Have you ever finished a book with the feeling “I have no idea what I think of this”? Well, that was me at the end of The Amber Spyglass. I cannot decide if I think it is brilliant or an overall bloody hot mess.
A book that tackles…
- Spirituality vs. religious fanaticism
- Fate / destiny
- Parental love and abuse
- Mental illness
- Sacrifice for the greater good
- Environmental awareness (or lack thereof which can lead to catastrophe)
- What happens after we die?
- Is there such a thing as a soul?
- Love in all its’ forms
- And so much more including everything except the kitchen sink.
…can go either way. The problem that I had with The Amber Spyglass is that it felt, well, all over the place from about 10%-75%. That’s a lot of pages of “huh”? Don’t get me wrong. I love it when an author surprises me but the story here wasn’t at all what I expected and, for the most part, that wasn’t a good thing.
However, the ending. The ending. I loved it with all the feels my tiny and now-broken heart can muster. It was flipping fantastic.
I’m going to leave this as 3/5 stars for now. My plan is to re-read this series in a few years to see if I further appreciate this installment once I know the end-game.

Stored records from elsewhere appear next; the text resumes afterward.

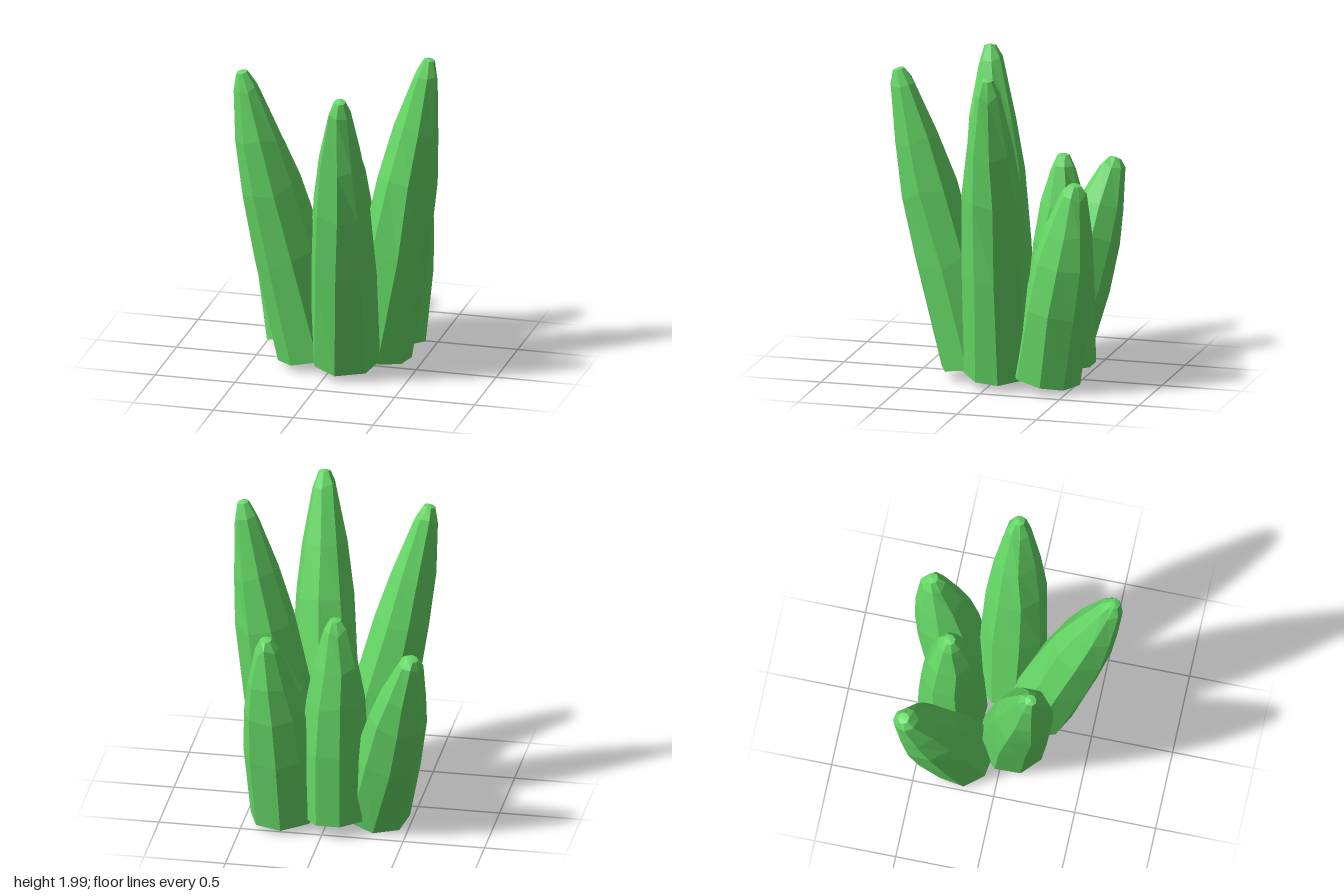
import * as THREE from 'three';

const SIDES = 8;
// Open at the bottom: [radius, fraction of length]
const PROFILE = [
  [0.212, 0], [0.205, 0.35], [0.182, 0.59], [0.14, 0.76], [0.074, 0.945], [0.036, 0.995], [0, 1],
];

// Base centre, tip, width factor and twist of every leaf
const LEAVES = [
  { name: 'frontLeaf', base: [0.1, 0.11, 0.15], tip: [0.185, 1.93, 0.605], width: 1, twist: 0 },
  { name: 'leftLeaf', base: [0.24, 0.09, -0.045], tip: [0.565, 2, -0.065], width: 1, twist: 0.3 },
  { name: 'rightLeaf', base: [-0.14, 0.09, 0.045], tip: [-0.53, 1.925, 0.235], width: 1, twist: 0.4 },
  { name: 'backRightLeaf', base: [-0.28, 0.08, -0.24], tip: [-0.565, 1.265, -0.545], width: 1, twist: 0.2 },
  { name: 'backLeaf', base: [-0.045, 0.1, -0.35], tip: [-0.06, 1.4, -0.365], width: 1, twist: 0.4 },
  { name: 'backLeftLeaf', base: [0.25, 0.08, -0.345], tip: [0.335, 1.32, -0.555], width: 1.02, twist: 0.05 },
];

// Repeatable wobble in the range -1..1
function wobble(a, b, c) {
  const s = Math.sin(a * 12.99 + b * 78.23 + c * 37.72) * 43758.5;
  return (s - Math.floor(s)) * 2 - 1;
}

// Faceted tapering spike running from base to tip
function makeLeaf({ name, base, tip, width, twist }, id, material) {
  const from = new THREE.Vector3(...base);
  const axis = new THREE.Vector3(...tip).sub(from);
  const length = axis.length();
  const profile = PROFILE.map(([r, t]) => new THREE.Vector2(r * width, t * length));
  const geometry = new THREE.LatheGeometry(profile, SIDES, twist);

  // Uneven facets: shift each ring vertex a little, keeping the seam closed
  const pos = geometry.attributes.position;
  const rings = PROFILE.length;
  for (let i = 0; i < pos.count; i++) {
    const ring = i % rings;
    const side = Math.floor(i / rings) % SIDES;
    if (ring === rings - 1) continue;
    const spread = 1 + 0.025 * wobble(ring, side, id);
    const lift = ring === 0 || ring === rings - 2 ? 0 : 0.03 * wobble(side, id, ring);
    const turn = 0.08 * wobble(id, ring, side);
    const x = pos.getX(i) * spread, z = pos.getZ(i) * spread;
    pos.setXYZ(i,
      x * Math.cos(turn) - z * Math.sin(turn),
      pos.getY(i) + lift,
      x * Math.sin(turn) + z * Math.cos(turn));
  }
  geometry.computeVertexNormals();

  const leaf = new THREE.Mesh(geometry, material);
  leaf.name = name;
  leaf.position.copy(from);
  leaf.quaternion.setFromUnitVectors(new THREE.Vector3(0, 1, 0), axis.normalize());
  return leaf;
}

export function createModel() {
  const group = new THREE.Group();
  group.name = 'spikyPlant';
  const material = new THREE.MeshStandardMaterial({
    color: 0x66d966, flatShading: true, side: THREE.DoubleSide,
  });
  LEAVES.forEach((leaf, id) => group.add(makeLeaf(leaf, id + 1, material)));
  return group;
}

P.S. I know I’ve harped on this series being categorized as ‘children’s books’ so I can’t just ignore that in this review. I firmly believe children should read books that challenge them both intellectually and emotionally. However, there are some heavy themes in this series and specifically in this installment. If your child is reading this, be sure to read it yourself and talk to them about it. And, if you are very particular about sexual innuendo in what your child reads, just be aware. It wasn’t over the top but there is definitely a sexual undertone in several scenes. You might need to have “the talk” with your child after they read about Ms. Coulter and Metatron.